Ancient Macedonia (Macedonia, Makedonía) on the north-western edge of the Aegean Sea was a kingdom in northern Greece and rose to great power under King Philip II. (359-336 BC) it rose to become a great power. He ruled over almost the entire Balkan Peninsula. For his son Alexander the Great (356-323 BC), Macedonia served only as a base for his military campaigns. The Macedonian kings were known for their drinking and Alexander was allegedly slain during a drinking bout. In 167 BC, the empire collapsed and came under Roman rule. When the Roman Empire was divided in 395, the province became part of the Byzantine Empire. After a chequered history, the territory was divided between Greece, Serbia and Bulgaria in 1913 and between Greece and Yugoslavia in 1947.

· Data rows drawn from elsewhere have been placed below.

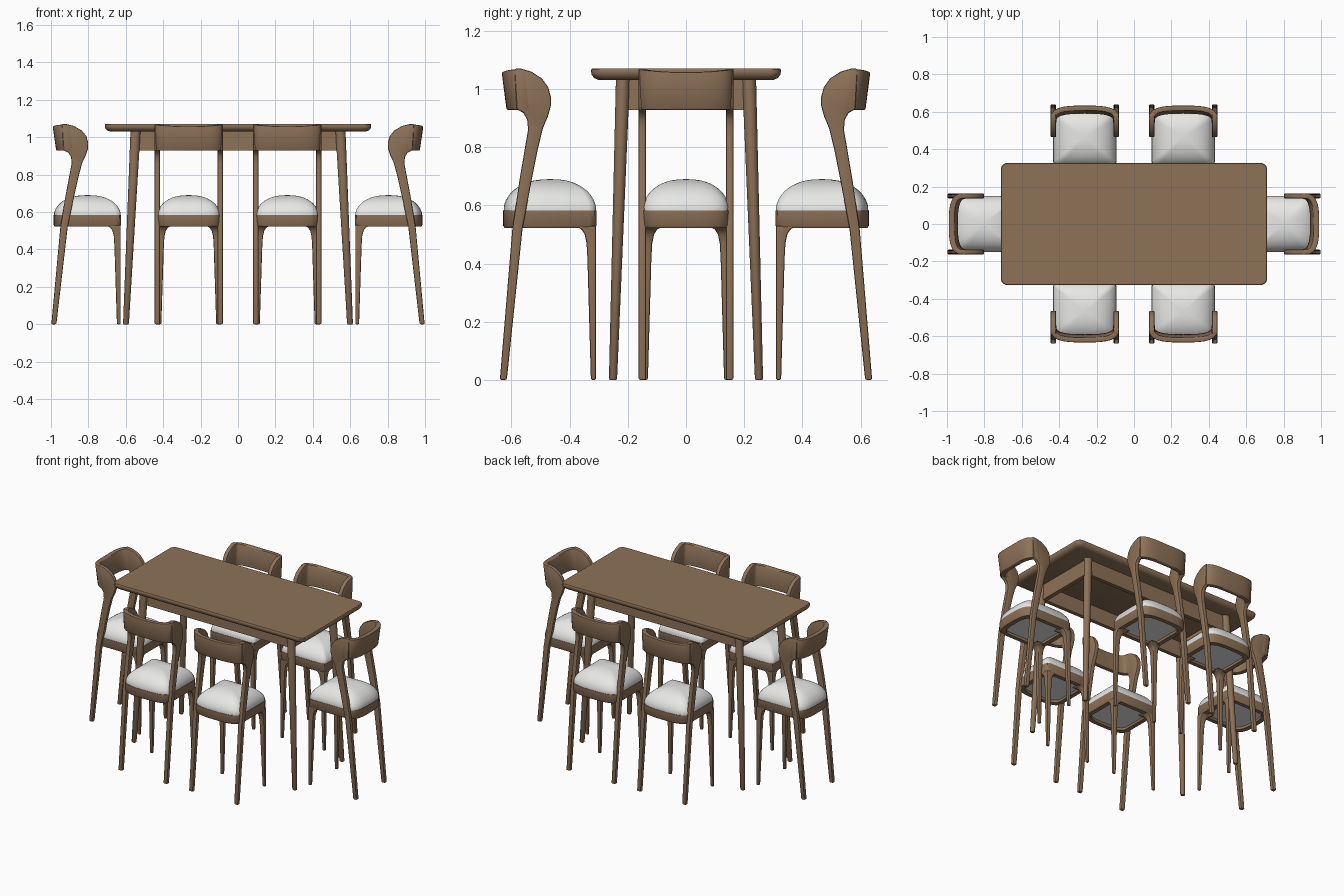
import bpy, bmesh, math
from mathutils import Matrix, Vector

cube = bpy.data.objects.get("Cube")
if cube:
    bpy.data.objects.remove(cube)


def material(name, color):
    m = bpy.data.materials.new(name)
    m.use_nodes = True
    m.diffuse_color = color
    m.node_tree.nodes["Principled BSDF"].inputs["Base Color"].default_value = color
    return m


wood = material("walnut wood", (0.27, 0.168, 0.097, 1))
fabric = material("white fabric", (0.8, 0.8, 0.79, 1))


def finish(name, bm, mat, bevel=0.0, angle=40):
    """Bevel the sharp edges, shade smooth by angle and link the object."""
    bmesh.ops.recalc_face_normals(bm, faces=bm.faces)
    if bevel:
        sharp = [e for e in bm.edges
                 if e.is_manifold and e.calc_face_angle(0) > math.radians(45)]
        bmesh.ops.bevel(bm, geom=sharp, offset=bevel, segments=2,
                        profile=0.5, affect='EDGES', clamp_overlap=True)
    mesh = bpy.data.meshes.new(name)
    bm.to_mesh(mesh)
    bm.free()
    mesh.materials.append(mat)
    mesh.shade_smooth()
    mesh.set_sharp_from_angle(angle=math.radians(angle))
    ob = bpy.data.objects.new(name, mesh)
    bpy.context.scene.collection.objects.link(ob)
    return ob


def loft(bm, rings, closed=False):
    """Skin a row of equal point rings; cap the ends unless closed."""
    vs = [[bm.verts.new(p) for p in r] for r in rings]
    n = len(vs[0])
    pairs = list(zip(vs, vs[1:])) + ([(vs[-1], vs[0])] if closed else [])
    for a, b in pairs:
        for i in range(n):
            j = (i + 1) % n
            bm.faces.new((a[i], a[j], b[j], b[i]))
    if not closed:
        bm.faces.new(vs[0])
        bm.faces.new(vs[-1])


def arc(half, depth, start, n=32):
    """Squarish U-shaped plan curve, running from +x around the back to -x."""
    pts = []
    for i in range(n + 1):
        t = math.pi * i / n
        c, s = math.cos(t), abs(math.sin(t))
        x = math.copysign(abs(c) ** (2 / 3), c) * half
        pts.append((x, start + depth * (1 - s ** (2 / 3))))
    return pts


def rounded_rect(hx, hy, r, z, n=6):
    pts = []
    for k, (sx, sy) in enumerate(((1, 1), (-1, 1), (-1, -1), (1, -1))):
        for i in range(n + 1):
            t = math.pi / 2 * (k + i / n)
            pts.append((sx * (hx - r) + r * math.cos(t), sy * (hy - r) + r * math.sin(t), z))
    return pts


def box(bm, x0, x1, y0, y1, z0, z1):
    loft(bm, [[(x0, y0, z), (x1, y0, z), (x1, y1, z), (x0, y1, z)] for z in (z0, z1)])


# ---- table ----
bm = bmesh.new()
loft(bm, [rounded_rect(0.712 - d, 0.326 - d, 0.035, z) for d, z in
          ((0.026, 1.031), (0.010, 1.038), (0.002, 1.049), (0, 1.058), (0, 1.067), (0.003, 1.071))])
finish("table_top", bm, wood)

bm = bmesh.new()
for s in (-1, 1):
    box(bm, -0.545, 0.545, s * 0.195, s * 0.22, 0.928, 1.033)
    box(bm, s * 0.53, s * 0.558, -0.21, 0.21, 0.928, 1.033)
finish("table_apron", bm, wood)

for sx, side in ((1, "left"), (-1, "right")):
    for sy, end in ((-1, "front"), (1, "back")):
        bm = bmesh.new()
        rings = []
        for k, r in ((0, 0.011), (0.004, 0.014), (0.8, 0.022), (1, 0.024)):
            x, y, z = 0.599 - 0.051 * k, 0.251 - 0.034 * k, 1.033 * k
            rings.append([(sx * x + 1.12 * r * math.cos(t), sy * y + r * math.sin(t), z)
                          for t in (math.tau * i / 20 for i in range(20))])
        loft(bm, rings)
        finish(f"table_leg_{end}_{side}", bm, wood)

# ---- one chair: width along x, depth from back (0) to front along y ----
chair = []

# rear leg and rounded arm in one flat profile
profile = [(0.002, 0), (0.026, 0), (0.08, 0.52), (0.112, 0.69), (0.132, 0.79), (0.15, 0.865),
           (0.167, 0.905), (0.177, 0.94), (0.178, 0.97), (0.169, 1.005), (0.147, 1.036),
           (0.11, 1.06), (0.075, 1.07), (0.052, 1.07), (0.06, 0.93), (0.083, 0.918),
           (0.096, 0.895), (0.099, 0.86), (0.07, 0.69), (0.045, 0.52)]
for s, side in ((1, "left"), (-1, "right")):
    bm = bmesh.new()
    loft(bm, [[(s * x, y, z) for y, z in profile] for x in (0.137, 0.163)])
    chair.append(finish(f"chair_rear_leg_{side}", bm, wood, 0.006))

    # front leg, flaring inwards where it meets the seat
    bm = bmesh.new()
    rings = []
    for z, w in ((0, 0.018), (0.42, 0.03), (0.47, 0.033), (0.5, 0.039), (0.517, 0.05), (0.53, 0.072)):
        rings.append([(s * x, y, z) for x, y in ((0.149, 0.333), (0.149 - w, 0.333),
                                                 (0.149 - w, 0.333 - w), (0.149, 0.333 - w))])
    loft(bm, rings)
    chair.append(finish(f"chair_front_leg_{side}", bm, wood, 0.006))

# curved back panel, leaning backwards
path = arc(0.164, 0.08, 0.008)
bm = bmesh.new()
rings = []
for i, (x, y) in enumerate(path):
    a, b = Vector(path[max(i - 1, 0)]), Vector(path[min(i + 1, len(path) - 1)])
    t = (b - a).normalized()
    nx, ny = t.y * 0.028, -t.x * 0.028
    if ny < 0:
        nx, ny = -nx, -ny
    if abs(ny) < 0.002:
        nx, ny = -math.copysign(0.028, x), 0
    top = 1.058 + 0.01 * (x / 0.164) ** 2
    rings.append([(x + k * nx, y + k * ny + (1.06 - z) * 0.13, z)
                  for k, z in ((0, 0.928), (1, 0.928), (1, top), (0, top))])
loft(bm, rings)
chair.append(finish("chair_back_panel", bm, wood, 0.005))

# seat frame, an open ring
outline = arc(0.151, 0.075, 0.013)
outline += [(-0.151, 0.31), (-0.144, 0.328), (-0.126, 0.335),
            (0.126, 0.335), (0.144, 0.328), (0.151, 0.31)]
MID = 0.175


def ring(scale, z):
    return [(x * scale, MID + (y - MID) * scale, z) for x, y in outline]


bm = bmesh.new()
loft(bm, [ring(0.97, 0.523), ring(1, 0.531), ring(1, 0.583), ring(0.8, 0.583), ring(0.8, 0.523)], True)
chair.append(finish("chair_seat_frame", bm, wood))

# domed cushion, showing through the frame underneath
bm = bmesh.new()
rings = [ring(0.81, 0.54), ring(0.81, 0.581), ring(0.985, 0.581)]
for i in range(1, 15):
    t = math.cos(math.pi / 2 * i / 14.4)
    rings.append(ring(t * 0.99, 0.585 + 0.105 * (1 - t ** 2.4) ** 0.55))
loft(bm, rings)
chair.append(finish("chair_cushion", bm, fabric, angle=60))

# ---- place six chairs round the table; the whole set is stretched along x ----
stretch = Matrix.Diagonal((1.12, 1, 1, 1))
places = [(-0.235, -0.642, 0), (0.235, -0.642, 0), (-0.235, 0.642, 180),
          (0.235, 0.642, 180), (-0.893, 0, -90), (0.893, 0, 90)]
for k, (x, y, deg) in enumerate(places):
    world = stretch @ Matrix.Translation((x, y, 0)) @ Matrix.Rotation(math.radians(deg), 4, 'Z')
    for part in chair:
        ob = part
        if k:
            ob = part.copy()
            bpy.context.scene.collection.objects.link(ob)
        ob.matrix_world = world
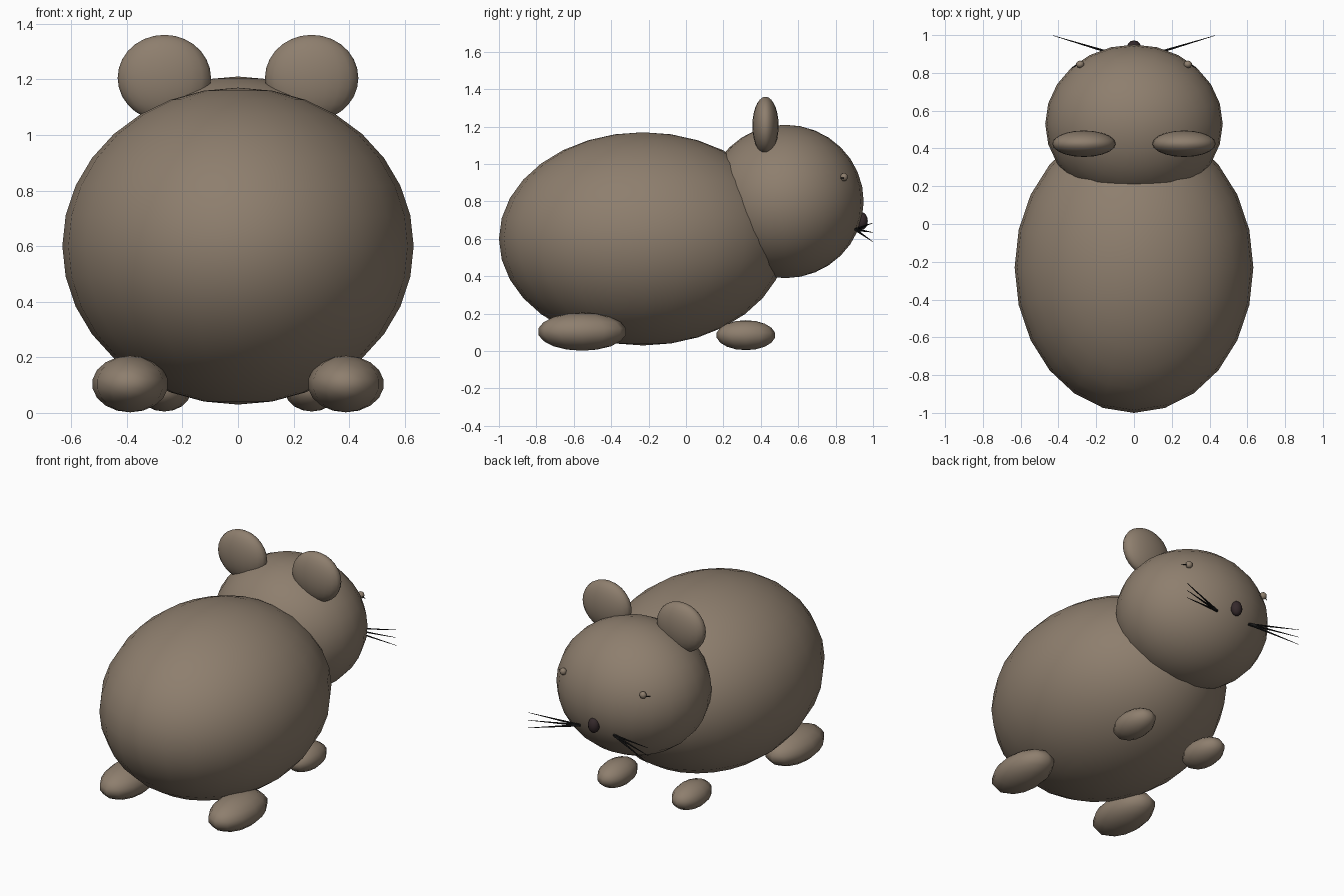
import bpy
from mathutils import Vector

cube = bpy.data.objects.get("Cube")
if cube:
    bpy.data.objects.remove(cube, do_unlink=True)


def make_material(name, rgb):
    mat = bpy.data.materials.new(name)
    mat.use_nodes = True
    color = (*rgb, 1.0)
    mat.diffuse_color = color
    bsdf = next(n for n in mat.node_tree.nodes if n.type == "BSDF_PRINCIPLED")
    bsdf.inputs["Base Color"].default_value = color
    bsdf.inputs["Roughness"].default_value = 0.8
    return mat


fur = make_material("brown fur", (0.27, 0.21, 0.155))
nose_dark = make_material("dark nose", (0.035, 0.022, 0.024))
black = make_material("black", (0.01, 0.01, 0.01))


def ellipsoid(name, center, radii, mat, segments=24, rings=16):
    """Smooth ellipsoid with its poles along z."""
    bpy.ops.mesh.primitive_uv_sphere_add(
        segments=segments, ring_count=rings, radius=1, location=center)
    obj = bpy.context.object
    obj.name = name
    obj.scale = radii
    bpy.ops.object.transform_apply(location=False, rotation=False, scale=True)
    bpy.ops.object.shade_smooth()
    obj.data.materials.append(mat)
    return obj


def hair(name, start, end, radius, mat):
    """Thin cone tapering from start to end."""
    start, end = Vector(start), Vector(end)
    axis = end - start
    bpy.ops.mesh.primitive_cone_add(
        vertices=6, radius1=radius, radius2=radius * 0.15,
        depth=axis.length, location=(start + end) / 2,
        rotation=axis.to_track_quat("Z", "Y").to_euler())
    obj = bpy.context.object
    obj.name = name
    obj.data.materials.append(mat)
    return obj


# Body, head and nose
ellipsoid("body", (0, -0.23, 0.6), (0.632, 0.77, 0.57), fur)
ellipsoid("head", (0, 0.53, 0.8), (0.47, 0.42, 0.41), fur)
ellipsoid("nose", (0, 0.94, 0.695), (0.036, 0.032, 0.047), nose_dark, 12, 8)

# Paired parts
for side, s in (("left", 1), ("right", -1)):
    ellipsoid(f"{side}_ear", (s * 0.265, 0.425, 1.205),
              (0.168, 0.07, 0.155), fur, 20, 14)
    ellipsoid(f"{side}_hind_foot", (s * 0.388, -0.555, 0.104),
              (0.137, 0.238, 0.102), fur, 12, 9)
    ellipsoid(f"{side}_front_foot", (s * 0.265, 0.32, 0.085),
              (0.098, 0.158, 0.08), fur, 12, 9)

    # Small eye with one short lash
    ellipsoid(f"{side}_eye", (s * 0.285, 0.845, 0.93),
              (0.022, 0.02, 0.022), fur, 10, 8)
    hair(f"{side}_lash", (s * 0.29, 0.85, 0.925),
         (s * 0.33, 0.825, 0.925), 0.006, black)

    # Whiskers fanning out from beside the nose
    for i, tip_z in enumerate((0.585, 0.635, 0.685)):
        hair(f"{side}_whisker_{i + 1}", (s * 0.12, 0.905, 0.65),
             (s * 0.43, 0.998, tip_z), 0.008, black)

For my many years of work as an editor with a wine and culinary focus, I always like to inform myself about special questions at Wine lexicon. Spontaneous reading and following links often leads to exciting discoveries in the wide world of wine.Dr. Christa Hanten
Fachjournalistin, Lektorin und Verkosterin, Wien